I first came across Ray Anderson in the 2003 documentary “The Corporation”. After having spent 25 years in business and just recently “hung out my shingle” as a free agent, sitting through “The Corporation” in early 2004 delivered my epiphany. In a couple of brief hours, more than a quarter-century of business fascination, experiences, and concerns were focused and crystallized in a clear, obvious, and undeniable truth: business as we know it is fundamentally “toxic” (my term); it must be — and can be — re-engineered to be “less toxic”. Quite possibly nothing less than our continued prosperity as a civilization depends on it.
In that moment (and even more today), this made perfect sense to me, and aligned completely with my work experiences, unspoken concerns, values, and personal beliefs.
While there are many credible spokespeople featured in “The Corporation”, for me the embodiment of this truth is Ray Anderson, the CEO of an industrial carpet maker (Interface) who — driven by his own epiphany in 1994 from reading Paul Hawken’s “The Ecology of Commerce” — started the long process of re-engineering Interface into a truly sustainable global corporation: one with zero ecological footprint. Famously profiled in Fortune magazine as accusing all business CEO’s (including himself) of being “plunderers of the world”, through his journey he has been recast and celebrated as “the Greenest CEO in the World”. His guiding hand in remaking Interface is a fascinating story; he did a TED talk a couple of years ago where he shares his own views on the subject and some details of the journey he and Interface are on. It is well worth taking the 16 minutes to watch it:
“The Corporation” was my epiphany. (Watch it, if you haven’t already seen it). Ray Anderson, as the embodiment of an open-minded CEO willing to speak truth to power and to take tough, uncompromising action in line with their own values — is my hero and an inspiration.
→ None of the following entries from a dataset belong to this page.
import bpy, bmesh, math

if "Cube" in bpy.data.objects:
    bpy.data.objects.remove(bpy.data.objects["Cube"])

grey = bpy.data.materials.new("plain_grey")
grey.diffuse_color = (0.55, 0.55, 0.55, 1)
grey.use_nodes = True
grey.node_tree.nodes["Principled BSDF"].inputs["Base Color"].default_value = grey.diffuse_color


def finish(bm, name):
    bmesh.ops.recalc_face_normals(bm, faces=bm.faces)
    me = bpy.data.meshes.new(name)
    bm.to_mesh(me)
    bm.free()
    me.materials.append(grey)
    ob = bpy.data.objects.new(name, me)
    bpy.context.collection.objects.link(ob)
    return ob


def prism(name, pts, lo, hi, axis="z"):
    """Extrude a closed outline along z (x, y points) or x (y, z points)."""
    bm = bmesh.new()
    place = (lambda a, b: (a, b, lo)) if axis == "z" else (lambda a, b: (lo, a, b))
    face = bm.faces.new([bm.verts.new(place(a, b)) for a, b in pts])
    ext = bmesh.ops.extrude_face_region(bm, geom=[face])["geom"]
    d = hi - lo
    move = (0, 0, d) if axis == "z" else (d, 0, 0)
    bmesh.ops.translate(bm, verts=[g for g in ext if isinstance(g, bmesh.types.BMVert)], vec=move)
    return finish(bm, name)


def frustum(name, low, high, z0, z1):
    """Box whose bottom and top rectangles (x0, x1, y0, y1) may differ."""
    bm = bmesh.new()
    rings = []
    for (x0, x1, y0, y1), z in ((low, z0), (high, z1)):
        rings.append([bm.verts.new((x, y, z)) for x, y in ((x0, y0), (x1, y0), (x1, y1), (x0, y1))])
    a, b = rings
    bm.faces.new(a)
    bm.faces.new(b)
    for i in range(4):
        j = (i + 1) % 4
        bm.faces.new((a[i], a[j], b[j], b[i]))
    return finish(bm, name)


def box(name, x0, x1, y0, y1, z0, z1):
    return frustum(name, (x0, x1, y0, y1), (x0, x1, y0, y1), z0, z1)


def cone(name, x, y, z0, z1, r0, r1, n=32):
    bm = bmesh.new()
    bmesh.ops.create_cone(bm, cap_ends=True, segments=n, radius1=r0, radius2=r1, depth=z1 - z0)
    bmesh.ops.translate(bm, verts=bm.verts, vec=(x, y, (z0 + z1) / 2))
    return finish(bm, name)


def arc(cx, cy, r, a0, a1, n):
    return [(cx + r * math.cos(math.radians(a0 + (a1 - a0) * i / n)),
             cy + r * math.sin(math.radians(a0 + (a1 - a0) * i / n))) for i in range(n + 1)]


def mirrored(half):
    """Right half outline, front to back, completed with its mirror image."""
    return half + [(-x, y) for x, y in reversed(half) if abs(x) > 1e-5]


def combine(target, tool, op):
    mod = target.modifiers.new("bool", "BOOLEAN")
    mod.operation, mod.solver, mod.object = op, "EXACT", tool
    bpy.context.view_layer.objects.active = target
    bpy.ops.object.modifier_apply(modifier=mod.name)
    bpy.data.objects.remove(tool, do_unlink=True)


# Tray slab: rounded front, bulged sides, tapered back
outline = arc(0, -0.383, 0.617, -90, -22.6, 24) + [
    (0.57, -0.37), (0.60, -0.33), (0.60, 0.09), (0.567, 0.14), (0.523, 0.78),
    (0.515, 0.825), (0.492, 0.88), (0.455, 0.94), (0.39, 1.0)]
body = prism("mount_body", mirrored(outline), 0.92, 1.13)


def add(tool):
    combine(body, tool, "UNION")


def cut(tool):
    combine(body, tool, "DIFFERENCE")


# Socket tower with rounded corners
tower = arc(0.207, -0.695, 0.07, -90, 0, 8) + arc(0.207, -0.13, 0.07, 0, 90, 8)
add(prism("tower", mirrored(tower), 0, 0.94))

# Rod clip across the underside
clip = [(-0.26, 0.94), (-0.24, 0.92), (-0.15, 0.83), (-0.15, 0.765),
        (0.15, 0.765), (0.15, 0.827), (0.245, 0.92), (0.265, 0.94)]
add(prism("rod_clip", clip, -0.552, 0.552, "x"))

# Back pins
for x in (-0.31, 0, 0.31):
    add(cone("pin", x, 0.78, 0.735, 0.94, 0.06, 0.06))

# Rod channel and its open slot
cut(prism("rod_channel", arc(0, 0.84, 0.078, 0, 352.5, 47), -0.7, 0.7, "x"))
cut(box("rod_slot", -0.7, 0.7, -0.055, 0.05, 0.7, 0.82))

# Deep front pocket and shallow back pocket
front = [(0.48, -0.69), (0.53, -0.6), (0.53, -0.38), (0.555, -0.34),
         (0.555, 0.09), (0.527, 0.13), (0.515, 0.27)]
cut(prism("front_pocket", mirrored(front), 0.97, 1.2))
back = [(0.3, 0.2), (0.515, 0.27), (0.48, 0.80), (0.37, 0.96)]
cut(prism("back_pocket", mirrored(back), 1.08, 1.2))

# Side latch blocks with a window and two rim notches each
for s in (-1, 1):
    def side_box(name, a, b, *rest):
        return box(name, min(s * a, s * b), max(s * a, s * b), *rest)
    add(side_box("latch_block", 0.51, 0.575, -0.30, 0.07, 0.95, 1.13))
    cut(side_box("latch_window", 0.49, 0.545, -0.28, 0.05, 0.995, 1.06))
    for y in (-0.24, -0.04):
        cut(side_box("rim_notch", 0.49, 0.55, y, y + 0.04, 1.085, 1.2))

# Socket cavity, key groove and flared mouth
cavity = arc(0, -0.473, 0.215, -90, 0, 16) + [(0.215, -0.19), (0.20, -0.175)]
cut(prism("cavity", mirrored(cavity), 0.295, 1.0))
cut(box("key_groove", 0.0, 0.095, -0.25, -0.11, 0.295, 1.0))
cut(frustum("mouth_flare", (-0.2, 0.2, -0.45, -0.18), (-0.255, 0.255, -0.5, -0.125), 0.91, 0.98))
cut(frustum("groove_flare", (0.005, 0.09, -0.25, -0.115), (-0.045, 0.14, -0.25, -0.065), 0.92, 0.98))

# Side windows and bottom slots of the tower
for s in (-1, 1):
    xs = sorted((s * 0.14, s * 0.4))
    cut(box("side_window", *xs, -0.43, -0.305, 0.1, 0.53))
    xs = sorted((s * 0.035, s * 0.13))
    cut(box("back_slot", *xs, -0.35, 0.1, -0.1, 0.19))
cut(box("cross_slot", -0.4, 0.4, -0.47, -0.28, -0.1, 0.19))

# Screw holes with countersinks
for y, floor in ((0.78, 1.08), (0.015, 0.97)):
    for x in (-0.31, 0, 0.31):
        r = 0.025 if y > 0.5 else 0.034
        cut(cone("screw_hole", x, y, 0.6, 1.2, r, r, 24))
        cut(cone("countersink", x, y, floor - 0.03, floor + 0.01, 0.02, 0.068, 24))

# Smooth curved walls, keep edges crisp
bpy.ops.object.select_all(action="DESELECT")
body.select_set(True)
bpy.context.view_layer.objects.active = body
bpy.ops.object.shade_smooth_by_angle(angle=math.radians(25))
The Business Detox Project is my own personal project and passion that is slowly (much too slowly, I fear) growing out of my epiphany. I can only hope to be anything close to the model of positive change that Ray Anderson has become the world over, but it seems to me to be an endeavor well worth pursuing with as much vigor and passion as I can muster. I am a Business Engineer, after all…